Studies have shown that whitening strips can be as effective as the treatments provided by dental practises. How effective they really are has to be judged on a case by case basis but compared to the cost of in-office procedures they are surely worth trying. For less than a tenner you can get a full 14 days treatment.
Can I use whitening strips with braces?
Using whitening products with traditional metal bracket braces is not recommended at all. The whitening agents will only react with the exposed parts of teeth, so any areas covered by any dental appliance will not come into contact with the bleaching agent. You could end up with unevenly coloured teeth when the braces are removed. Some whitening products may damage braces depending on the materials they are made.
Several companies, including Crest, the makers of the best selling 3D Whitestrips, advise against using their products while using dental appliances and braces. If you wear braces and are concerned about the whiteness of your teeth you should consult with your dentist.
What about crowns, veneers and other cosmetic dentistry
If your natural teeth are the same shade of white as any crowned or veneered teeth you have you can end up with your natural teeth appearing whiter than any of your unnatural ones. It’s quite often the case that any crowns or veneers are actually a lighter shade than your natural teeth so whitening strips may lighten your natural teeth enough to blend with any cosmetic work.
When whitening strips are not the answer
Strips can only help whiten the surface of the tooth and are not effective or recommended for anyone with:
- intrinsic stains – staining of the layer beneath the enamel
- your teeth are in poor condition
- your have gum disease
- you suffer from tooth sensitivity
Are whitening strips safe?
Teeth whitening dangers from over-the-counter products are rare if you follow the instructions. They have been available for many years without any serious long-term or irreversible adverse effects to teeth, gums or tooth nerve tissue.
Using whitening strip products has not been shown to be harmful to teeth. Clinical research and trials have not identified any significant effects associated with using them. Even when used outside of normal recommendations.
How well consumers follow the application recommendations and instructions when using whitening strips is another matter. Some dentists report that individuals can overuse whitening products because they like the results so much and keep applying layer after layer hoping for whiter and whiter teeth.

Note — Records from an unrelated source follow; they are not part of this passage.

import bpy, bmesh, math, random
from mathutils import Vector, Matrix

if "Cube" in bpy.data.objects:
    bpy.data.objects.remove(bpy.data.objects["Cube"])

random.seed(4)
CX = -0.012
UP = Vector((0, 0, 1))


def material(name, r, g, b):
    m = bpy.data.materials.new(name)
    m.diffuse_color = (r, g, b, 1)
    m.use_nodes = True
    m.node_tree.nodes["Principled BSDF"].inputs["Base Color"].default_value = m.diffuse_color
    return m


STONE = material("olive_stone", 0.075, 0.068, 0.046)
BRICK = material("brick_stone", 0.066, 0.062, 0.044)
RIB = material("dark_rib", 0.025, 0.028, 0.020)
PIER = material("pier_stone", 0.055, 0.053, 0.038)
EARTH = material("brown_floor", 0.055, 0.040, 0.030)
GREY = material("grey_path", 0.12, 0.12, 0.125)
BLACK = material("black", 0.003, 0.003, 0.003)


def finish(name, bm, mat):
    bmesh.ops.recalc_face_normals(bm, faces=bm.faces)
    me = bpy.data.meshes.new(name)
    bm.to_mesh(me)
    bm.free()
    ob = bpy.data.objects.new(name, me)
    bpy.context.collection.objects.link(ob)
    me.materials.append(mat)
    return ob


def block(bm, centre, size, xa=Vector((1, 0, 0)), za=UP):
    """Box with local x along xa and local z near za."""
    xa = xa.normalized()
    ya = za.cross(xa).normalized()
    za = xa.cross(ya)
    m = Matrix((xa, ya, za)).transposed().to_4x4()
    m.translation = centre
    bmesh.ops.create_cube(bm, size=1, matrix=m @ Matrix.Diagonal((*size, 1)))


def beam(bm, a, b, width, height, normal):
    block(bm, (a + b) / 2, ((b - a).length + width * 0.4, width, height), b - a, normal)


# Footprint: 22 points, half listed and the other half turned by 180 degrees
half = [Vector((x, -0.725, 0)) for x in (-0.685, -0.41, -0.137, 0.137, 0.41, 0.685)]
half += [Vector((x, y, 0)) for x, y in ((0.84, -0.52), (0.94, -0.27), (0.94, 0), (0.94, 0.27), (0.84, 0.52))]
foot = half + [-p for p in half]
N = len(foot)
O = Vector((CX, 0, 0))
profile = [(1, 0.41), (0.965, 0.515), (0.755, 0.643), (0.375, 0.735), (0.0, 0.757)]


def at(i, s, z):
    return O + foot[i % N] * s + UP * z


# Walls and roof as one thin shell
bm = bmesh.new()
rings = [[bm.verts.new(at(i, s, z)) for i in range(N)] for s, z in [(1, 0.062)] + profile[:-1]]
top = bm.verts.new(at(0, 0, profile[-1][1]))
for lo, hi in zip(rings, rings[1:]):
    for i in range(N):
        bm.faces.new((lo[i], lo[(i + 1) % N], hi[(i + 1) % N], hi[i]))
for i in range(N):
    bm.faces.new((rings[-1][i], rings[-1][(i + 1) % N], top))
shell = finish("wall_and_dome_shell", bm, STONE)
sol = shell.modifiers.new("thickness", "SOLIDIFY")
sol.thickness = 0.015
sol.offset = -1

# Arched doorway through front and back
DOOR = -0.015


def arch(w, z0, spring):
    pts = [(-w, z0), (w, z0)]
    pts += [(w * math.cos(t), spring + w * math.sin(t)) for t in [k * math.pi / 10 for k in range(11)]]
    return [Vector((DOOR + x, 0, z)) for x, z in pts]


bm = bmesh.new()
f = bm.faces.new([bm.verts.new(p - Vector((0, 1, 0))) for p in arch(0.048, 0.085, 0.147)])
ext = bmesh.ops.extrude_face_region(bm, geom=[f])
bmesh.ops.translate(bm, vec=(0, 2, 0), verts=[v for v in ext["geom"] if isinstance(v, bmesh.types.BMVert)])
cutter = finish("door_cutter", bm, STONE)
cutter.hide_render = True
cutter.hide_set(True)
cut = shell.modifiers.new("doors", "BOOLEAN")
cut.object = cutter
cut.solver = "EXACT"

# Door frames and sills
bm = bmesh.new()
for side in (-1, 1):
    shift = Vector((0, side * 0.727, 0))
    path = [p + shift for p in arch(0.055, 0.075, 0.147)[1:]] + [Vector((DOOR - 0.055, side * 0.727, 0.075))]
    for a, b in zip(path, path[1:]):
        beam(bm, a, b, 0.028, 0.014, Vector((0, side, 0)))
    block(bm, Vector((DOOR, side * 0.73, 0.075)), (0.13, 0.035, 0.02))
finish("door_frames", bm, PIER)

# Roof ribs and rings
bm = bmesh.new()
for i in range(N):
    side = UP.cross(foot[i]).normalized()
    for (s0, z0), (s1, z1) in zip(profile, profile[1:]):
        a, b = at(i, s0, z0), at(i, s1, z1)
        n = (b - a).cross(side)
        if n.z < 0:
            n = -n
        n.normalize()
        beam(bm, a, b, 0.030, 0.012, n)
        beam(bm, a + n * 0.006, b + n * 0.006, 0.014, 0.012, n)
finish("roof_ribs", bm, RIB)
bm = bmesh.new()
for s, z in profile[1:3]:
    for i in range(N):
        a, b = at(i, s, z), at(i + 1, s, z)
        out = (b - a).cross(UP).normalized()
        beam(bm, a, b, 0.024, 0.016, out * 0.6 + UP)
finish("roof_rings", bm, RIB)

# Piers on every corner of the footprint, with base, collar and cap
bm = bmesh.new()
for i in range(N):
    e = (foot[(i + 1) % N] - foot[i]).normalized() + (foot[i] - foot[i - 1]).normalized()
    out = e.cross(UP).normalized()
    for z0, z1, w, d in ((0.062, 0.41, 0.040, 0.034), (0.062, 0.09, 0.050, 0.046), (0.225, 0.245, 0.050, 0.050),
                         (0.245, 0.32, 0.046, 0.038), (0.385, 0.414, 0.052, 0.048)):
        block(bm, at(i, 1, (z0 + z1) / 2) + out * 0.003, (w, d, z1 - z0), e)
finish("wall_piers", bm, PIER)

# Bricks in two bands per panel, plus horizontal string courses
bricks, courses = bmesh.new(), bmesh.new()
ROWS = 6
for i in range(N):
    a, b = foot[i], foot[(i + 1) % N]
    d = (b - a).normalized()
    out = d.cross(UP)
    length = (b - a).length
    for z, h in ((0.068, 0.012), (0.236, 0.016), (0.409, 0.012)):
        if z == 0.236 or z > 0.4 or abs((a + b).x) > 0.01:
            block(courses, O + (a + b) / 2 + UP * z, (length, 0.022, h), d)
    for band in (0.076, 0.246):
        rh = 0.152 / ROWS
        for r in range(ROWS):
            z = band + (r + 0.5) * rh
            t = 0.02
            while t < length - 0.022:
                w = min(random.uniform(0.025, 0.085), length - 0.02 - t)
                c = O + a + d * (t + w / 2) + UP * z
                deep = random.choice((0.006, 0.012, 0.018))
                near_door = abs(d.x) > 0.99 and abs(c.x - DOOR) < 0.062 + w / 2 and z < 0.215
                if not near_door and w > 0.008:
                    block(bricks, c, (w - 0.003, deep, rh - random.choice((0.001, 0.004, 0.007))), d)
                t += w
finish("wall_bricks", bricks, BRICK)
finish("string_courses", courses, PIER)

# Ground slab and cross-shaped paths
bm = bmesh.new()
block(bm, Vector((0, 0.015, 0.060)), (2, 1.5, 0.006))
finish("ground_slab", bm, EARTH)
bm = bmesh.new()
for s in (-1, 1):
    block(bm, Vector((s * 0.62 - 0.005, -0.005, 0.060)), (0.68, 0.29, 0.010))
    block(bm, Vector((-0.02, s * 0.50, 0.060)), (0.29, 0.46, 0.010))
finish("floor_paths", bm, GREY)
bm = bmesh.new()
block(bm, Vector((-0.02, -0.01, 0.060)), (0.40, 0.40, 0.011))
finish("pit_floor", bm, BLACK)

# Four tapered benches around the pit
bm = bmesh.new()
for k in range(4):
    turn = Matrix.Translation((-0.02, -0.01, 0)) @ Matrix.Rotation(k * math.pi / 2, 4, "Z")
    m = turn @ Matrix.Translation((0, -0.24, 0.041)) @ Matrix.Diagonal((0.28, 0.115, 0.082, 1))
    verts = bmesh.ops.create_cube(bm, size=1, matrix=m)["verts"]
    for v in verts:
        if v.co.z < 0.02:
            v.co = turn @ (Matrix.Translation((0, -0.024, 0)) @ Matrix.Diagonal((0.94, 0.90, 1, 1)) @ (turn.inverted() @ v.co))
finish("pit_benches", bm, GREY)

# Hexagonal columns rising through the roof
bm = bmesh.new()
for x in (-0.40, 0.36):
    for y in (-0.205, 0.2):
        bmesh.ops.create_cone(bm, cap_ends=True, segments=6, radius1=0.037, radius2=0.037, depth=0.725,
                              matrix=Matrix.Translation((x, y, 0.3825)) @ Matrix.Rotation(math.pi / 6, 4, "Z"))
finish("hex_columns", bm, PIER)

If applied incorrectly or pushed into the gums, extreme sensitivity and soreness may result. Using the strips too often and for too long also can damage tooth enamel and lead to underlying tissue damage below the gums.
Your teeth may become mildly sensitive after you whiten, but it’s usually short term. It might be less of an issue if your teeth and gums are in good shape. If it bothers you, stop the treatment and talk to your dentist.
Possible side effects
Side effects of teeth whitening products usually clear up within a couple of weeks, provided you stop using the chemicals.
- tooth sensitivity
- gum irritation
- bluish enamel
- uneven whiteness
If the bleaching agent seeps into a cracked tooth, dodgy filling or an unfilled cavity a tooth can suffer internal damage that can lead to a root canal. If your teeth are in poor conditions you should not be using over the counter teeth whitening products.
Having whiter teeth was certainly not at the top of my list of priorities when I began my quest for improving my own dental care. Now, having won my own battle with getting my teeth and gums in a healthier condition, it may be time for me to look at my own whitening options. I’ve not decided whether to go with whitening strips or not as yet, I will keep you posted.